Snapchat has agreed to join an EU-sponsored group of US Internet giants to combat hate speech and online extremism, EU officials said on Monday.
Snapchat, a multi-media messaging app, joins Instagram and the Google+ social network as well as founding participants YouTube, Microsoft, Twitter, and Facebook in a "code of conduct" to look at suspicious content within 24 hours and remove it.
"I welcome Snapchat's commitment to tackle illegal online content," EU Justice Commissioner Vera Jourova said in a statement.
"The growing number of participants proves that the EU Code of Conduct is an efficient way to make the Internet a safer place," Jourova said.
"This is particularly important as it will help protect the younger generations that use Snapchat."
The EU joined forces with US-based Internet firms two years ago amid growing alarm in Europe over the use of social media as a recruiting tool, especially by the Islamic State group.
Issuing a report in January, Jourova said she would continue having the industry regulate itself under the code of conduct after hailing progress among the Internet firms to remove threatening material.
The European Commission, the executive arm of the 28-nation EU, said at the time that IT firms removed 70 percent of the illegal speech notified to them in the few months before January.
That compared to 59 percent before May 2017, and 28 percent in the months after the code of conduct was launched in May 2016.
Jourova added that IT firms have also strengthened cooperation with civil society organisations, including training, to better detect and report suspected cases of hate speech.
The leaders of EU states last year urged Internet firms to do their utmost to combat online extremism or face the possibility of legislation if industry self-regulation failed.

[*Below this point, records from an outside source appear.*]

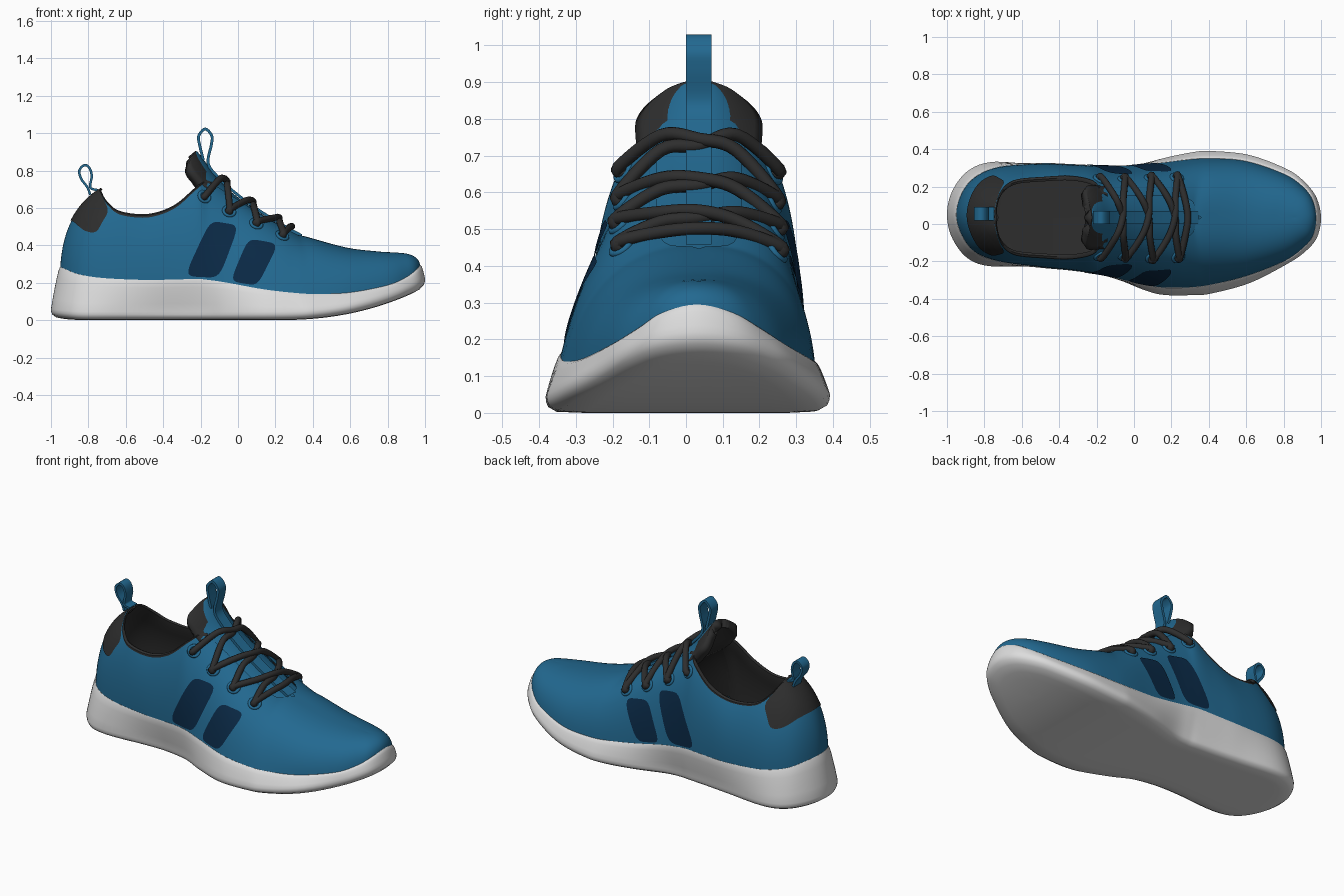
import bpy, bmesh, math
from mathutils import Vector
from mathutils.bvhtree import BVHTree

if "Cube" in bpy.data.objects:
    bpy.data.objects.remove(bpy.data.objects["Cube"])

def material(name, rgb):
    m = bpy.data.materials.new(name)
    m.diffuse_color = (*rgb, 1)
    m.use_nodes = True
    m.node_tree.nodes["Principled BSDF"].inputs["Base Color"].default_value = m.diffuse_color
    return m

BLUE = material("blue_knit", (0.016, 0.14, 0.28))
NAVY = material("navy_stripe", (0.003, 0.022, 0.06))
DARK = material("charcoal", (0.027, 0.027, 0.027))
WHITE = material("sole_white", (0.72, 0.72, 0.72))

# Stations from heel to toe: x, near y, far y, z
BASE = [(-.95, .05, .05, .285), (-.92, -.06, .165, .272), (-.85, -.15, .25, .245), (-.72, -.2, .305, .225),
        (-.5, -.23, .322, .215), (-.35, -.245, .318, .217), (-.22, -.262, .312, .22), (-.15, -.275, .31, .214),
        (-.05, -.3, .31, .199), (.13, -.337, .325, .166), (.3, -.338, .345, .146), (.42, -.322, .35, .14),
        (.6, -.278, .335, .148), (.8, -.2, .268, .187), (.9, -.13, .202, .23), (.955, -.065, .128, .272),
        (.974, .03, .03, .295)]
TOP = [(-.745, .04, .04, .695), (-.735, -.04, .115, .685), (-.7, -.12, .19, .625), (-.63, -.165, .235, .572),
       (-.48, -.18, .25, .557), (-.34, -.185, .255, .605), (-.22, -.16, .23, .705), (-.16, -.1, .17, .735),
       (-.05, -.08, .15, .675), (.13, -.08, .15, .56), (.3, -.06, .13, .465)]
TOP += [(x, .035, .035, z) for x, z in
        [(.36, .447), (.58, .388), (.74, .368), (.81, .363), (.84, .361), (.85, .36)]]
LOW = [(-1, .05, .05), (-.97, -.08, .18), (-.88, -.19, .29), (-.74, -.228, .333), (-.5, -.215, .31),
       (-.35, -.215, .295), (-.22, -.235, .285), (-.15, -.26, .28), (-.05, -.31, .29), (.13, -.375, .345),
       (.32, -.38, .385), (.42, -.37, .39), (.62, -.315, .368), (.82, -.213, .292), (.915, -.148, .222),
       (.977, -.075, .138), (1, .03, .03)]
LAST = len(BASE) - 1
N = 2 * LAST

def ring(rows):
    """Near side heel to toe, then far side back to the heel."""
    return [(r[0], r[1], r[-1]) for r in rows] + [(r[0], r[2], r[-1]) for r in rows[LAST - 1:0:-1]]

def cat(pts, t, closed=False):
    """Smooth curve through points."""
    n = len(pts)
    i = math.floor(t) if closed else min(int(t), n - 2)
    f = t - i
    pick = (lambda k: pts[k % n]) if closed else (lambda k: pts[max(0, min(n - 1, k))])
    return tuple(b + .5 * f * (c - a + f * (2 * a - 5 * b + 4 * c - d + f * (3 * (b - c) + d - a)))
                 for a, b, c, d in zip(*(pick(i + k) for k in (-1, 0, 1, 2))))

def smooth(pts, sub):
    return [cat(pts, i / sub) for i in range((len(pts) - 1) * sub + 1)]

def lin(x, table):
    for (x0, y0), (x1, y1) in zip(table, table[1:]):
        if x <= x1:
            return y0 + (y1 - y0) * max(0, (x - x0) / (x1 - x0))
    return table[-1][1]

def loft(name, rows, mat, closed=False, flip=False):
    """Quad skin over equally long rows of points."""
    bm = bmesh.new()
    grid = [[bm.verts.new(p) for p in r] for r in rows]
    n = len(rows[0])
    for a, b in zip(grid, grid[1:]):
        for i in range(n if closed else n - 1):
            q = [a[i], a[(i + 1) % n], b[(i + 1) % n], b[i]]
            bm.faces.new(q[::-1] if flip else q)
    bmesh.ops.remove_doubles(bm, verts=bm.verts[:], dist=1e-5)
    me = bpy.data.meshes.new(name)
    bm.to_mesh(me)
    bm.free()
    me.shade_smooth()
    me.set_sharp_from_angle(angle=math.radians(50))
    me.materials.append(mat)
    ob = bpy.data.objects.new(name, me)
    bpy.context.collection.objects.link(ob)
    return ob

def spine(p):
    return Vector((max(-.72, min(.72, p[0])), .035, p[2]))

def out(p, d, dz=0):
    """Move a point away from the centre line by d."""
    p = Vector(p)
    return p + (p - spine(p)).normalized() * d + Vector((0, 0, dz))

B_RING, T_RING, L_RING = ring(BASE), ring(TOP), ring(LOW)
BULGE = [(-.95, .7), (-.7, .6), (-.3, .6), (-.05, .85), (.3, .9), (.42, 1), (1, 1)]
LEAN_NEAR = [(-.95, .08), (-.5, -.03), (-.25, .05), (-.05, .35), (.3, .27), (.6, .12), (1, .1)]
LEAN_FAR = [(-.95, .08), (-.5, -.03), (-.25, 0), (-.05, .13), (.3, .1), (.6, .12), (1, .1)]

def collar(u):
    t = Vector(cat(T_RING, u, True))
    if 11 <= u % N <= N - 11:
        t.y = .035
    return t

def shell(u, v):
    """Upper surface: u runs round the shoe, v from sole to opening."""
    b, t = Vector(cat(B_RING, u, True)), collar(u)
    c = b + (t - b) * lin(b.x, LEAN_NEAR if u % N <= LAST else LEAN_FAR)
    c.z = b.z + (t.z - b.z) * lin(b.x, BULGE)
    return b * (1 - v) ** 2 + c * 2 * v * (1 - v) + t * v * v

# Upper
US = [i / 5 for i in range(N * 5)]
upper = loft("upper", [[shell(u, j / 20) for u in US] for j in range(21)], BLUE, True)
tree = BVHTree.FromPolygons([v.co for v in upper.data.vertices], [p.vertices[:] for p in upper.data.polygons])

# Sole
def ground(x):
    return .175 * max(0, (x - .2) / .8) ** 2.3 + .015 * max(0, (-.8 - x) / .2) ** 2

def low(u, d, dz):
    p = out(cat(L_RING, u, True), d)
    p.z = ground(p.x) + dz
    return p

def tread(u, a):
    p = low(u, -.03, 0)
    p = p.lerp(spine(p), a)
    p.z = ground(p.x) + .003 * (1 - min(1, a * 5))
    return p

sole = [[tread(u, a) for u in US] for a in (1, .8, .6, .4, .2, 0)]
sole += [[low(u, d, z) for u in US] for d, z in ((-.007, .016), (-.001, .03), (0, .045))]
sole += [[out(Vector(cat(B_RING, u, True)).lerp(low(u, 0, .045), f), d) for u in US]
         for f, d in ((.75, .003), (.5, .005), (.25, .006), (.08, .005), (0, .001))]
sole += [[out(cat(B_RING, u, True), -.03, -.01) for u in US]]
loft("sole", sole, WHITE, True)

# Collar lining, insole and forefoot lining
LU = [i / 5 for i in range(-36, 37)]
lining = [[out(collar(u), d, z) for u in LU] for d, z in
          ((.003, -.008), (.002, .004), (-.01, .011), (-.022, .006))]
lining += [[out(shell(u, v), -.03) for u in LU] for v in (.9, .75, .6, .45, .3, .15, .05)]
lining += [[Vector((p.x, .035, .235)) for p in map(spine, lining[-1])]]
loft("collar_lining", lining, DARK)
loft("forefoot_lining", [[out(shell(u / 2, v), -.025, -.02) for u in range(14, 51)]
                         for v in (.88, .75, .6, .45, .3, .15)], DARK)

# Tongue: x, z, half width, edge drop
TONGUE = [(.42, .405, .09, .02), (.34, .445, .11, .02), (.25, .493, .13, .03), (.1, .585, .14, .035),
          (-.03, .68, .145, .045), (-.115, .765, .155, .072), (-.17, .84, .158, .085), (-.2, .88, .128, .07),
          (-.215, .898, .075, .03), (-.22, .904, .03, .01)]
path = smooth(TONGUE, 4)

def normal(p, i):
    a, b = p[max(0, i - 1)], p[min(len(p) - 1, i + 1)]
    return Vector((b[1] - a[1], 0, a[0] - b[0])).normalized()

def tongue(name, first, grow, sink, thick, mat):
    rows = []
    for i, (x, z, w, drop) in list(enumerate(path))[first:]:
        rows.append([Vector((x, .035 + (w + grow) * j / 8, z + grow / 2 * (z > .8)))
                     - normal(path, i) * (sink + drop * (j / 8) ** 2) for j in range(-8, 9)])
    pad = loft(name, rows, mat).modifiers.new("padding", 'SOLIDIFY')
    pad.thickness, pad.offset = thick, -1

tongue("tongue", 0, 0, 0, .014, BLUE)
tongue("tongue_padding", 12, .014, .008, .052, DARK)

# Webbing strips
def ribbon(name, pts, y, width, thick):
    p, rows = smooth(pts, 5), []
    for i, (x, z) in enumerate(p):
        n = normal(p, i) * thick / 2
        c, h = Vector((x, y, z)), Vector((0, width / 2, 0))
        rows.append([c - h - n, c - h + n, c + h + n, c + h - n])
    loft(name, rows, BLUE, True, True)

ribbon("tongue_pull_strip", [(.34, .452), (.25, .502), (.1, .595), (-.02, .685), (-.11, .768), (-.16, .84),
                             (-.143, .935), (-.14, .985), (-.175, 1.022), (-.21, .985), (-.205, .935),
                             (-.185, .855)], .035, .07, .015)
ribbon("heel_pull_loop", [(-.75, .695), (-.79, .71), (-.782, .77), (-.795, .815), (-.822, .828), (-.848, .80),
                          (-.838, .755), (-.805, .71), (-.79, .67)], .055, .07, .013)

# Surface patches with rounded corners
def patch(name, place, mat, flip=False, power=5, n=12):
    rows = []
    for j in range(-n, n + 1):
        rows.append([])
        for i in range(-n, n + 1):
            a, b = i / n, j / n
            f = max(abs(a), abs(b)) / ((abs(a) ** power + abs(b) ** power) ** (1 / power) or 1)
            loc, nor = place(a * f, b * f)
            rows[-1].append(loc + nor * .005)
    loft(name, rows, mat, flip=flip)

patch("heel_patch", lambda a, b: tree.find_nearest(shell(a * 2.5, .75 + .25 * b))[:2], DARK)
STRIPES = [((-.285, .235), (-.1, .225), (-.15, .53), (.005, .505)),
           ((-.04, .207), (.105, .183), (.055, .435), (.215, .405))]
for s, label in ((-1, "near"), (1, "far")):
    for k, quad in enumerate(STRIPES):
        bl, br, tl, tr = (Vector(q) for q in quad)
        def stripe_place(a, b):
            p = bl.lerp(br, (a + 1) / 2).lerp(tl.lerp(tr, (a + 1) / 2), (b + 1) / 2)
            hit = tree.ray_cast(Vector((p.x, s, p.y)), Vector((0, -s, 0)))
            return hit[:2] if hit[0] else tree.find_nearest(Vector((p.x, s * .3, p.y)))[:2]
        patch(f"{label}_stripe_{k + 1}", stripe_place, NAVY, flip=s > 0)

# Eyelets
holes = {}
for s, y in ((-1, -.16), (1, .235)):
    for k, (x, z) in enumerate([(-.185, .655), (-.05, .575), (.09, .497), (.225, .43)]):
        loc, nor = holes[s, k] = tree.find_nearest(Vector((x, y, z)))[:2]
        bpy.ops.mesh.primitive_torus_add(major_radius=.03, minor_radius=.009, major_segments=24,
                                         minor_segments=8, location=loc,
                                         rotation=nor.to_track_quat('Z', 'Y').to_euler())
        ob = bpy.context.object
        ob.name = f"eyelet_{'near' if s < 0 else 'far'}_{k + 1}"
        ob.data.materials.append(BLUE)
        ob.data.shade_smooth()

# Laces
RIDGE = sorted((p[0], p[1]) for p in path)

def lace(name, start, end, lift):
    (p, n), (q, m) = holes[start], holes[end]
    x = (p.x + q.x) / 2 + .055
    mid = Vector((x, .035, lin(x, RIDGE) + lift))
    def shoulder(e):
        c = mid.lerp(e, .5)
        c.x = mid.x * .7 + e.x * .3
        c.z = lin(c.x, RIDGE) + .012
        return c
    pts = [p - n * .015, p + n * .017, shoulder(p), mid, shoulder(q), q + m * .017, q - m * .015]
    cu = bpy.data.curves.new(name, 'CURVE')
    cu.dimensions = '3D'
    cu.bevel_depth, cu.bevel_resolution, cu.use_fill_caps = .018, 3, True
    co = smooth([tuple(v) for v in pts], 6)
    sp = cu.splines.new('POLY')
    sp.points.add(len(co) - 1)
    for pt, c in zip(sp.points, co):
        pt.co = (*c, 1)
    sp.use_smooth = True
    cu.materials.append(DARK)
    bpy.context.collection.objects.link(bpy.data.objects.new(name, cu))

lace("lace_front_bar", (-1, 3), (1, 3), .03)
for k in (3, 2, 1):
    lace(f"lace_under_{k}", (-1, k), (1, k - 1), .02)
    lace(f"lace_over_{k}", (1, k), (-1, k - 1), .038)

The EU said it will decide whether further steps are needed in the next few months to fight hate speech.